Wednesday, May 9, 2007

In, Outs, and In-Betweens

Sorry for the absence of a fresh new blog yesterday. I was too busy cradling my thumb drive and whispering sweet nothings into its USB port. Yes, I found it. After taking a looooong lunch at work yesterday -- scouring the land, walking every parking lot, bugging every receptionist about their lost and found, agonizing over my stupidity - It was in the my car the whole time. Yes I'd looked there before, but then I last night I dropped my mailbox key and it slid down the hole where the seat belt comes through. I stick my finger down to retrieve it and what do I pull out? MY thumb drive. Hallelujah!

Check this blog out to learn about your options in backing up material, so you don't have to have a panic attack like I did.

Just found out about a new game called LieBrary over at WordVixen's blog. Sounds like a blast, but not sure I could talk any of my friends into playing it with me. Maybe my critique group, but that would mean taking a week off from doing actual works on our novels and I'm not sure playing games is the best use of our time. But I would love to find someone interested just to try it out.

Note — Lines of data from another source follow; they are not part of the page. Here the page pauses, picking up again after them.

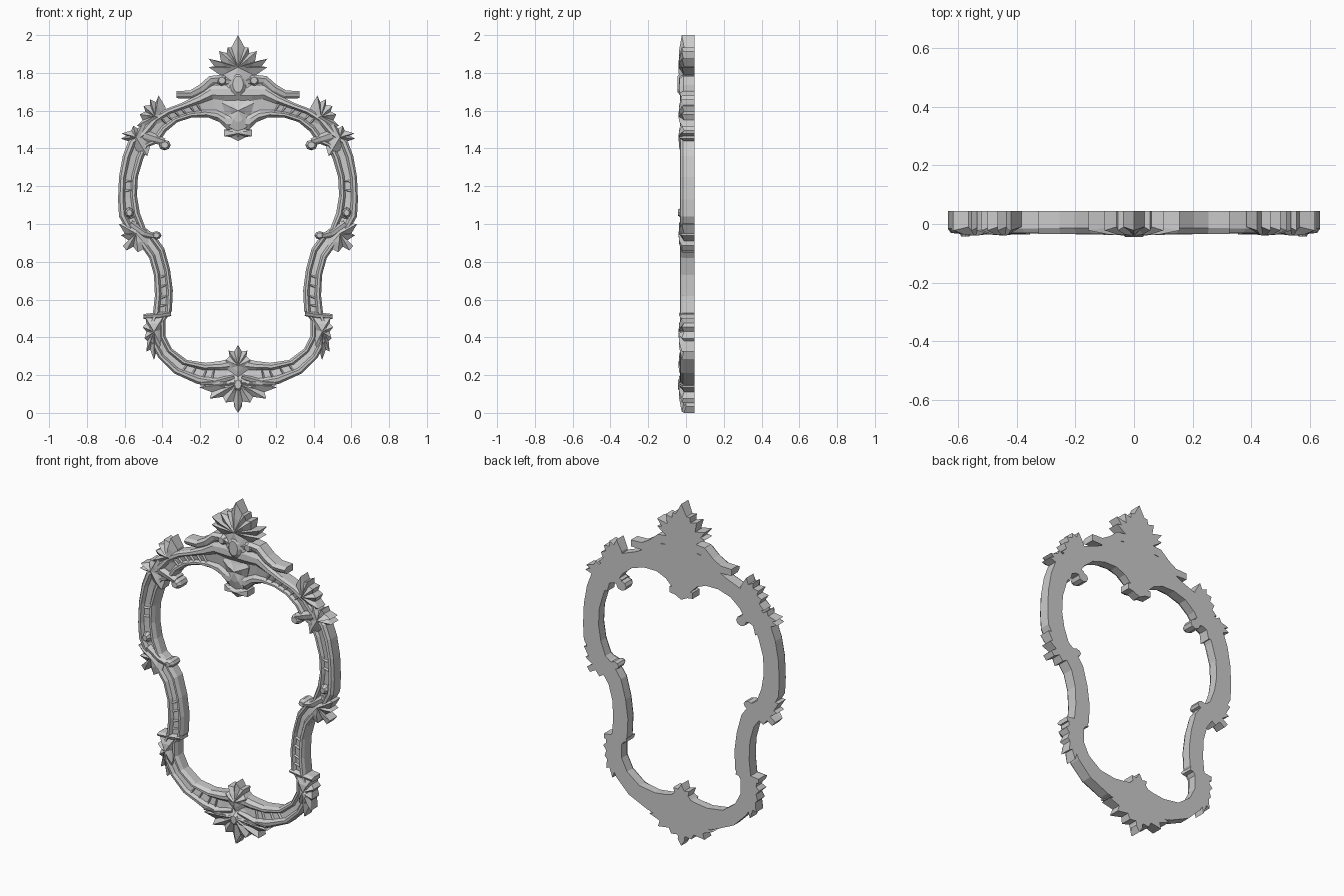
import bpy, bmesh
from math import sin, cos, pi
from mathutils import Vector

BACK = 0.045

if "Cube" in bpy.data.objects:
    bpy.data.objects.remove(bpy.data.objects["Cube"])

plaster = bpy.data.materials.new("plaster_grey")
plaster.use_nodes = True
GREY = (0.6, 0.6, 0.6, 1)
plaster.diffuse_color = GREY
plaster.node_tree.nodes["Principled BSDF"].inputs["Base Color"].default_value = GREY


def finish(name, bm, mirror):
    bmesh.ops.recalc_face_normals(bm, faces=bm.faces)
    mesh = bpy.data.meshes.new(name)
    bm.to_mesh(mesh)
    bm.free()
    mesh.materials.append(plaster)
    obj = bpy.data.objects.new(name, mesh)
    bpy.context.collection.objects.link(obj)
    if mirror:
        obj.modifiers.new("mirror", 'MIRROR').merge_threshold = 0.0005
    return obj


def sweep(name, stations, section, caps=True):
    """Sweep a (share, depth) section between paired outer and inner points."""
    bm = bmesh.new()
    rings = []
    for ox, oz, ix, iz in stations:
        rings.append([bm.verts.new((ox + (ix - ox) * t, y, oz + (iz - oz) * t))
                      for t, y in section])
    n = len(section)
    for a, b in zip(rings, rings[1:]):
        for i in range(n):
            bm.faces.new((a[i], a[(i + 1) % n], b[(i + 1) % n], b[i]))
    if caps:
        bm.faces.new(rings[0])
        bm.faces.new(rings[-1])
    return finish(name, bm, True)


def ribbon(name, path, front):
    """Scroll band along points of (x, z, half width)."""
    stations = []
    for i, (x, z, w) in enumerate(path):
        a, b = path[max(i - 1, 0)], path[min(i + 1, len(path) - 1)]
        d = Vector((b[0] - a[0], b[1] - a[1])).normalized() * w
        stations.append((x - d.y, z + d.x, x + d.y, z - d.x))
    sweep(name, stations, [(0, BACK), (0, front + .02), (.3, front),
                           (.7, front + .006), (1, front + .02), (1, BACK)])


def carve(name, hub, outline, peak=-.04, mirror=True, symmetric=False):
    """Leaf or boss: tips form ridges and notches form valleys about a hub."""
    if symmetric:
        outline = outline + [(-x, z) for x, z in reversed(outline) if x > 0]
    n = len(outline)
    c = Vector(hub)
    reach = [(Vector(p) - c).length for p in outline]
    bm = bmesh.new()
    rows = [[], [], []]
    for i, p in enumerate(outline):
        tip = reach[i] > (reach[i - 1] + reach[(i + 1) % n]) / 2
        m = c.lerp(Vector(p), .55)
        rows[0].append(bm.verts.new((p[0], BACK, p[1])))
        rows[1].append(bm.verts.new((p[0], peak + (.018 if tip else .03), p[1])))
        rows[2].append(bm.verts.new((m.x, peak + (.004 if tip else .019), m.y)))
    top = bm.verts.new((c.x, peak, c.y))
    for i in range(n):
        j = (i + 1) % n
        for a, b in zip(rows, rows[1:]):
            bm.faces.new((a[i], a[j], b[j], b[i]))
        bm.faces.new((rows[2][i], rows[2][j], top))
    bm.faces.new(rows[0])
    finish(name, bm, mirror)


def boss(name, x, z, rx, rz, peak=-.035, sides=8, mirror=True):
    """Faceted rounded button."""
    bm = bmesh.new()
    rings = []
    for y, s in ((BACK, 1), (peak + .02, 1), (peak, .6)):
        rings.append([bm.verts.new((x + rx * s * cos(2 * pi * i / sides), y,
                                    z + rz * s * sin(2 * pi * i / sides)))
                      for i in range(sides)])
    for a, b in zip(rings, rings[1:]):
        for i in range(sides):
            j = (i + 1) % sides
            bm.faces.new((a[i], a[j], b[j], b[i]))
    bm.faces.new(rings[0])
    bm.faces.new(rings[-1])
    finish(name, bm, mirror)


# Moulded rail: outer x, z and inner x, z down one half
arch = [(0, 1.74, 0, 1.5), (.08, 1.74, .06, 1.5), (.15, 1.73, .1, 1.54),
        (.22, 1.68, .16, 1.565), (.3, 1.64, .24, 1.565), (.38, 1.61, .32, 1.54),
        (.45, 1.57, .38, 1.49), (.52, 1.49, .42, 1.43), (.58, 1.44, .47, 1.41)]
side = [(.61, 1.36, .5, 1.35), (.63, 1.25, .53, 1.25), (.635, 1.13, .535, 1.15),
        (.63, 1.04, .52, 1.06), (.59, .97, .49, .98), (.52, .89, .44, .94),
        (.47, .82, .39, .87), (.445, .73, .36, .76), (.44, .62, .345, .65),
        (.45, .53, .35, .54)]
foot = [(.475, .46, .385, .49), (.47, .38, .385, .41), (.42, .29, .35, .34),
        (.34, .21, .27, .28), (.22, .155, .17, .265), (.11, .13, .09, .275),
        (0, .1, 0, .3)]
rail = arch + side + foot
moulding = [(0, BACK), (0, -.016), (.1, -.03), (.25, -.032), (.36, -.014),
            (.66, -.008), (.76, -.024), (.88, -.024), (1, -.004), (1, BACK)]
sweep("frame_rail", rail, moulding, caps=False)

# Carved chips lying in the rail groove
for k in (3, 4, 5, 10, 12, 16, 17, 22, 23):
    (ax, az, bx, bz), (cx, cz, dx, dz) = rail[k], rail[k + 1]
    for s in (.2, .65):
        ox, oz = ax + (cx - ax) * s, az + (cz - az) * s
        ix, iz = bx + (dx - bx) * s, bz + (dz - bz) * s
        o, i = Vector((ox, oz)), Vector((ix, iz))
        p, q = o.lerp(i, .34), o.lerp(i, .72)
        ribbon("groove_chip", [(p.x, p.y, .012), (q.x, q.y, .003)], -.02)

# Crown at the top centre
carve("crown_leaf", (0, 1.83),
      [(0, 2), (.035, 1.935), (.055, 1.935), (.06, 1.905), (.1, 1.915), (.09, 1.86),
       (.155, 1.875), (.125, 1.835), (.155, 1.83), (.09, 1.785), (.06, 1.7), (0, 1.68)],
      symmetric=True, mirror=False)
boss("crown_cabochon", 0, 1.74, .048, .072, -.045, 10, False)
carve("crown_shield", (0, 1.6),
      [(0, 1.68), (.05, 1.67), (.085, 1.64), (.065, 1.57), (.045, 1.51), (0, 1.49)],
      -.038, symmetric=True, mirror=False)
carve("crown_drop", (0, 1.48),
      [(0, 1.51), (.05, 1.5), (.075, 1.5), (.075, 1.465), (.04, 1.46), (0, 1.44)],
      -.036, symmetric=True, mirror=False)
ribbon("crest_scroll", [(.04, 1.75, .02), (.09, 1.765, .025), (.14, 1.76, .026),
                        (.19, 1.715, .026), (.25, 1.685, .022), (.325, 1.685, .019)], -.034)
boss("crest_scroll_eye", .085, 1.76, .03, .03, -.038)

# Shoulder leaves and inner curls
carve("shoulder_leaf", (.44, 1.57),
      [(.42, 1.68), (.435, 1.645), (.465, 1.66), (.465, 1.63), (.5, 1.625), (.49, 1.595),
       (.52, 1.58), (.505, 1.55), (.535, 1.52), (.47, 1.5), (.38, 1.55), (.385, 1.62)])
carve("corner_leaf", (.54, 1.46),
      [(.5, 1.54), (.53, 1.505), (.555, 1.52), (.565, 1.495), (.615, 1.48), (.59, 1.467),
       (.62, 1.452), (.57, 1.435), (.54, 1.39), (.48, 1.36), (.46, 1.43)])
boss("shoulder_curl", .388, 1.418, .032, .028, -.034)
ribbon("shoulder_curl_stem", [(.39, 1.435, .018), (.44, 1.45, .026), (.5, 1.47, .03)], -.034)

# Waist leaves and curls
carve("waist_leaf", (.54, .95),
      [(.63, 1.0), (.6, .95), (.62, .94), (.575, .91), (.61, .885), (.59, .86),
       (.555, .88), (.53, .85), (.48, .88), (.47, .93), (.54, 1.01)])
boss("waist_curl", .433, .94, .028, .022, -.034)
ribbon("waist_curl_stem", [(.44, .935, .014), (.5, .95, .022), (.57, 1.0, .022)], -.036)
boss("waist_button", .575, 1.06, .024, .028, -.042)

# Lower collars and hanging leaves
ribbon("lower_collar", [(.355, .525, .012), (.42, .515, .018), (.5, .51, .013)], -.036)
carve("lower_leaf", (.445, .43),
      [(.395, .51), (.49, .505), (.485, .475), (.505, .455), (.485, .43), (.495, .395),
       (.48, .38), (.485, .325), (.465, .335), (.445, .28), (.43, .33), (.41, .36),
       (.405, .44)])

# Bottom centre leaves
carve("base_upper_leaf", (0, .25),
      [(0, .36), (.02, .325), (.05, .33), (.045, .3), (.065, .28), (.055, .23), (0, .19)],
      symmetric=True, mirror=False)
carve("base_lower_leaf", (0, .16),
      [(0, .005), (.025, .06), (.065, .055), (.08, .085), (.15, .075), (.14, .11),
       (.205, .135), (.12, .165), (.06, .21), (0, .22)],
      symmetric=True, mirror=False)
boss("base_button", 0, .15, .03, .04, -.043, 8, False)
ribbon("base_scroll", [(.02, .19, .012), (.07, .175, .018), (.13, .16, .016),
                       (.2, .155, .01)], -.036)
carve("base_tip", (0, .045), [(0, 0), (.022, .035), (.018, .07), (0, .09)],
      -.03, symmetric=True, mirror=False)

A lot happened at the mailbox yesterday. besides finding my thumbdrive I found a rejection letter. For a complete I sent off to an agent back on in early November. It wasn't all bad though. She offered a few suggestion about the beginning, which I have actually changed quit a bit (Yeah I know, I should have made those changes before I started querying but at the time I thought the beginning was as good as I could make it. The light didn't dawn on me until later.) She questioned one secondary character's motivation and whether I really need him for the story or not. I'll go back and read with her views in mind, but off the top of my head the character serves an important role, albeit short-lived. However in her letter, nearly a page and a half long, this agent said the reason she ultimately had to pass was not because of the the writing or story itself, but the fact she'd already taken on several projects from debut authors of similar material and she didn't want to flood the editors she knew that might be in the market. She ended by saying not to give up, that another agents might feel more confidant taking the novel on, but if not and I was again seeking representation on a future project to send it her way and she would be glad to read it. She also highlighted a few things in the manuscript that she thought I did extremely well - dialogue and capturing the essence of human emotions. Those are her words not mine.

This means I'll spend Thursday researching and sending out more queries since I only have one full MS and two partials still out. The one full is for a fabulous agent, the one I blogged about after THE CAll a couple of weeks ago, but I've learned not to put all my eggs in one basket. So what if that is a cliche, can't writers use a cliche every once in a while? Cut us some slack. We're people too.


WordVixen said...

Thanks for the link! You know, I was thinking that Liebrary would be a great community blog game. Maybe someday when there's more than 24 hours in a day...

Anonymous said...

To use another cliche' I would have to say that the rejection you found in your mail box today wouldn't be a rejection, but a feather in your cap, in disguise no less...

And I will be more than happy to play liebrary with you after you get done reading and crit my MS and after I do the same with yours and of course after we finish the rewrites on both of our WIP's and we both sell them for enough money to be able to quit our jobs. SOund good?


alternatefish said...

That sounds like a lovely rejection letter, if you have to get a rejection letter. And if she's taken on two similar works, the market must be hot, right? Best of luck to you.

And if you guys figure out how to do a blogger liebrary game, let me know. My friends are all math and econ majors. Excellent people, but not so much interested in writing.